To London’s glitterati he is known as the “Prince of Soho”, friend and confidante of celebrities and media types. But to London’s underworld fraternity he is known as something rather different: the boy who witnessed his father being gunned down in a gangland shooting.
Bernie Katz has been manager of Soho’s Groucho Club, the archetypal celeb hangout, for the past 15 years. He has overseen the antics of artists, writers and film stars — even helping one or two of them home on occasion. “One of my jobs years ago was to wheel Jeffrey Bernard [the late writer and Soho legend] all the way home to Berners Street,” says Katz, who lives in the less glitzy envrions of Blackheath, in south London.
“He used to hit people with his walking stick as a joke. Every day, however, he would ask me to take him home. I really adored him.”
Now Katz has written Soho Society, a collection of fictional stories about the people — the celebrated and the seedy — who frequent London’s most bohemian district.
“When I’m writing, I’m inviting the reader into a dingy area in the back where they get to see what goes on once these people have left your sight,” he explains. But no one should confuse the characters with real-life personalities; Katz insists that the book is entirely a work of his imagination.
“Soho, which I love, has become such a massive part of me, but it’s a work of fiction,” says the 40-year-old, who worked his way up the ranks after working as a barman and waiter at the Savoy. “There are experiences that do come through based on my 20 years in Soho, but the only true character in it is Soho.”
That has not stopped some well-known figures from trying to spot themselves in stories with titles like Seduction of The Straight Man, Interview With A Rent Boy and Pissed Soho Women of a Certain Age.
Actress Sienna Miller, who has read the book, reportedly sees herself in one of the tales. But she is not saying which.

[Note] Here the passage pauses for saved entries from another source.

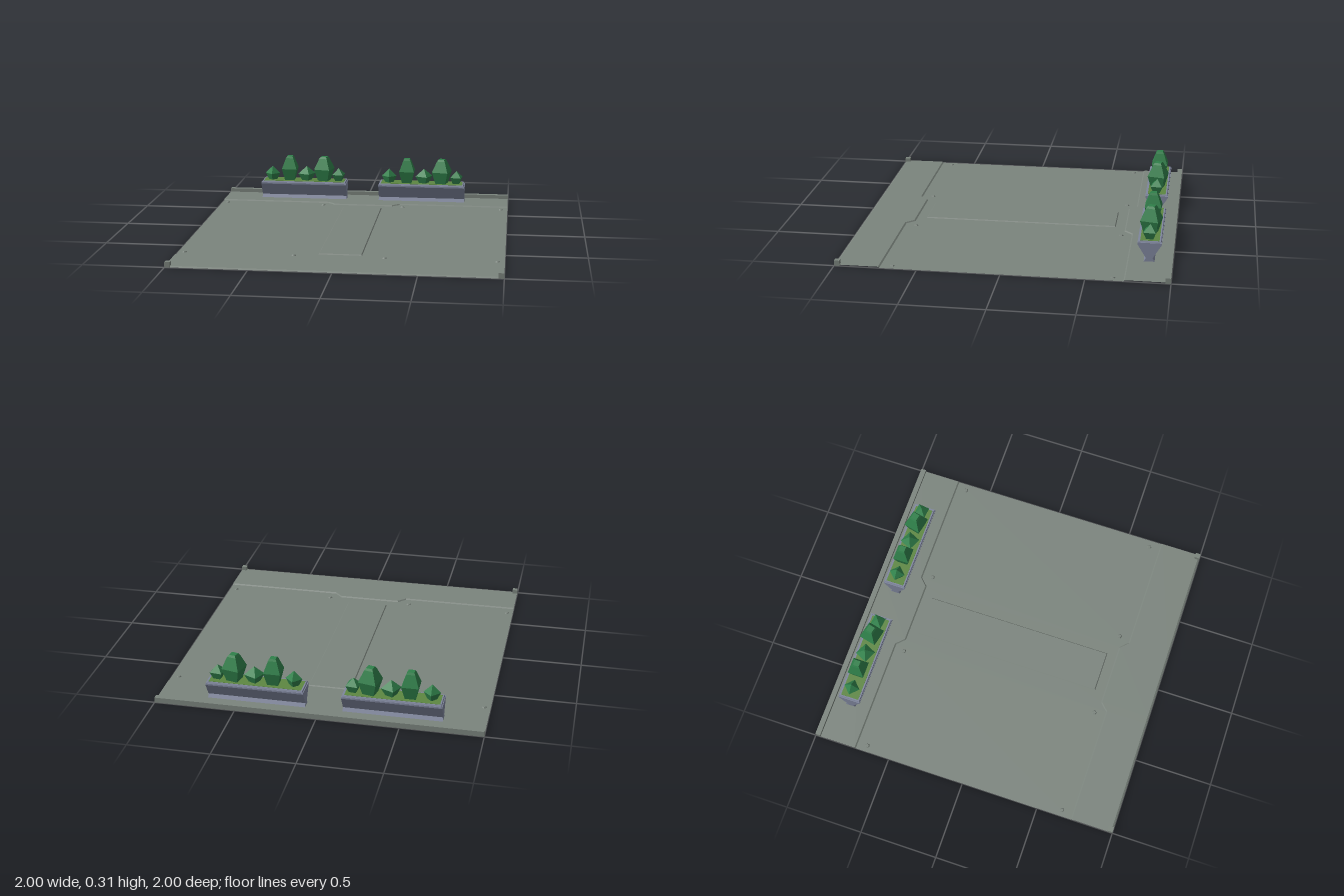
import * as THREE from 'three';

const mat = (name, color, side = THREE.FrontSide) => {
  const m = new THREE.MeshStandardMaterial({ color, side });
  m.name = name;
  return m;
};

// Separate faces so that every facet is shaded flat
function faceted(geo) {
  const g = geo.index ? geo.toNonIndexed() : geo;
  g.computeVertexNormals();
  return g;
}

function add(parent, name, geo, material, x = 0, y = 0, z = 0) {
  const mesh = new THREE.Mesh(geo, material);
  mesh.name = name;
  mesh.position.set(x, y, z);
  parent.add(mesh);
  return mesh;
}

// Sheet floor: raised front and back strips around a recessed middle
function floorGeometry() {
  const stations = [[-1, 0.725], [-0.25, 0.725], [-0.2, 0.675], [0.2, 0.675], [0.25, 0.725], [1, 0.725]];
  const low = 0.001, high = 0.008, pos = [], idx = [], n = 8;
  for (const [x, e] of stations) {
    const profile = [[low, -1], [high, -0.995], [high, -e - 0.008], [low, -e],
      [low, e], [high, e + 0.008], [high, 0.99], [low, 1]];
    for (const [y, z] of profile) pos.push(x, y, z);
  }
  for (let i = 0; i < stations.length - 1; i++) {
    for (let j = 0; j < n - 1; j++) {
      const a = i * n + j, b = a + 1, c = a + n, d = c + 1;
      idx.push(a, b, c, b, d, c);
    }
  }
  const g = new THREE.BufferGeometry();
  g.setAttribute('position', new THREE.Float32BufferAttribute(pos, 3));
  g.setIndex(idx);
  return faceted(g);
}

// Box whose top face is drawn in by a bevel
function beveledPlate(w, h, d, bevel) {
  const g = new THREE.BoxGeometry(w, h, d);
  const p = g.attributes.position;
  for (let i = 0; i < p.count; i++) {
    if (p.getY(i) > 0) {
      p.setX(i, p.getX(i) - Math.sign(p.getX(i)) * bevel);
      p.setZ(i, p.getZ(i) - Math.sign(p.getZ(i)) * bevel);
    }
  }
  return faceted(g);
}

// Waisted trough section pulled along x
function troughGeometry(width) {
  const half = [[0.037, 0], [0.02, 0.03], [0.073, 0.116], [0.073, 0.126]];
  const pts = [...half, ...half.map(([x, y]) => [-x, y]).reverse()];
  const shape = new THREE.Shape(pts.map(([x, y]) => new THREE.Vector2(x, y)));
  const g = new THREE.ExtrudeGeometry(shape, { depth: width, bevelEnabled: false });
  g.translate(0, 0, -width / 2);
  g.rotateY(Math.PI / 2);
  return g;
}

// Four-sided faceted shrub from [radius, height] pairs
function shrubGeometry(profile) {
  const pts = profile.map(([r, y]) => new THREE.Vector2(r, y));
  return faceted(new THREE.LatheGeometry(pts, 4));
}

export function createModel() {
  const model = new THREE.Group();
  model.name = 'plantedFloorPanel';
  const floorMat = mat('greyGreenFloor', 0x7b847d, THREE.DoubleSide);
  const planterMat = mat('blueGreyPlanter', 0x7f869d);
  const soilMat = mat('mossGreen', 0x5d8742);
  const leafMat = mat('leafGreen', 0x2f804a);

  // Floor with its raised centre panel
  add(model, 'floor', floorGeometry(), floorMat);
  add(model, 'centrePanel', beveledPlate(0.27, 0.007, 1.23, 0.006), floorMat, 0, 0.0035, 0);

  // Back kerb and front corner posts
  add(model, 'backKerb', new THREE.BoxGeometry(2, 0.033, 0.033), floorMat, 0, 0.0165, -0.9835);
  for (const s of [-1, 1]) {
    add(model, 'cornerPost', new THREE.BoxGeometry(0.033, 0.033, 0.033), floorMat, s * 0.9835, 0.0165, 0.9835);
  }

  // Bolts
  const bolt = faceted(new THREE.CylinderGeometry(0.01, 0.015, 0.007, 6));
  for (const x of [-0.96, -0.28, 0.275, 0.955]) {
    for (const z of [-0.66, 0.655]) add(model, 'bolt', bolt, floorMat, x, 0.0045, z);
  }

  // Shrubs: offset x, turn in degrees, profile
  const tall = (r) => [[0, 0], [r * 0.62, 0], [r, 0.085], [r * 0.5, 0.16], [r * 0.36, 0.173], [0, 0.173]];
  const small = (r, mid, top) => [[0, 0], [r * 0.55, 0], [r, mid], [0, top]];
  const shrubs = [
    [-0.23, 0, small(0.052, 0.047, 0.098)],
    [-0.105, 45, tall(0.074)],
    [0.015, 20, small(0.062, 0.05, 0.102)],
    [0.14, 32, tall(0.08)],
    [0.243, 38, small(0.053, 0.047, 0.092)],
  ];

  const trough = troughGeometry(0.604);
  const rim = beveledPlate(0.596, 0.01, 0.142, 0.004);
  const soil = new THREE.BoxGeometry(0.572, 0.004, 0.116);
  for (const x of [-0.44, 0.394]) {
    const planter = new THREE.Group();
    planter.name = 'planter';
    planter.position.set(x, 0, -0.857);
    add(planter, 'trough', trough, planterMat);
    add(planter, 'rim', rim, planterMat, 0, 0.13, 0);
    add(planter, 'soil', soil, soilMat, 0, 0.1345, 0);
    for (const [sx, turn, profile] of shrubs) {
      const shrub = add(planter, 'shrub', shrubGeometry(profile), leafMat, sx, 0.134, 0);
      shrub.rotation.y = THREE.MathUtils.degToRad(turn);
    }
    model.add(planter);
  }
  return model;
}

“I always have lots of ideas going round in my head,” says Katz. “After 20 years I knew exactly what I wanted to write about. It’s a little bit saucy but there’s nothing explicit. It’s all suggested. I wasn’t worried about my family reading it.”
In the book’s prologue he writes that when his father, a gangster called Brian Clifford, was shot dead in front of him when he was 15, his reaction was to remove the crocodile-skin shoes from his feet. When it is suggested that this appears rather flippant, he explains that he was seeking to portray the numbing shock that he felt at the time.
He adds: “I never saw any of [my father’s] wheelings and dealings. I knew that things were not quite legal. We just accepted it. We grew up thinking it was normal. My mother was devastated for a long, long time but she got on with it. She was a wonderful mother who looked after her four children.”
Katz enlisted his artist friends - including Damien Hirst, Sarah Lucas and Sam Taylor-Wood - to illustrate his book. So the chapter about a ballerina is accompanied by a striking photograph by Taylor-Wood of a lean man in spandex, hanging upside down from a ladder. Tracey Emin has contributed a pencil drawing of female nudes and Peter Blake designed the front cover. “I wasn’t sure how much longer I would be staying in Soho,” he says of his decision to write the book. “I wanted to write it down as I saw it. I want to leave something beautiful behind. I wanted art in it. To get the artists to contribute was really easy. I wrote down a list of artists who I knew really well. Everyone wanted to come on board. I’d given them the story and they reproduced art that suited it.”
Also making a contribution, by writing the foreword, is Stephen Fry, the man who gave Katz his nickname.
“I left the club for a while and then went back again after three months,” says Katz.
“Stephen Fry saw me doing a lot of work behind the desk. He put my hand under his chin and he said: “After 10 years here, you really are the Prince of Soho.”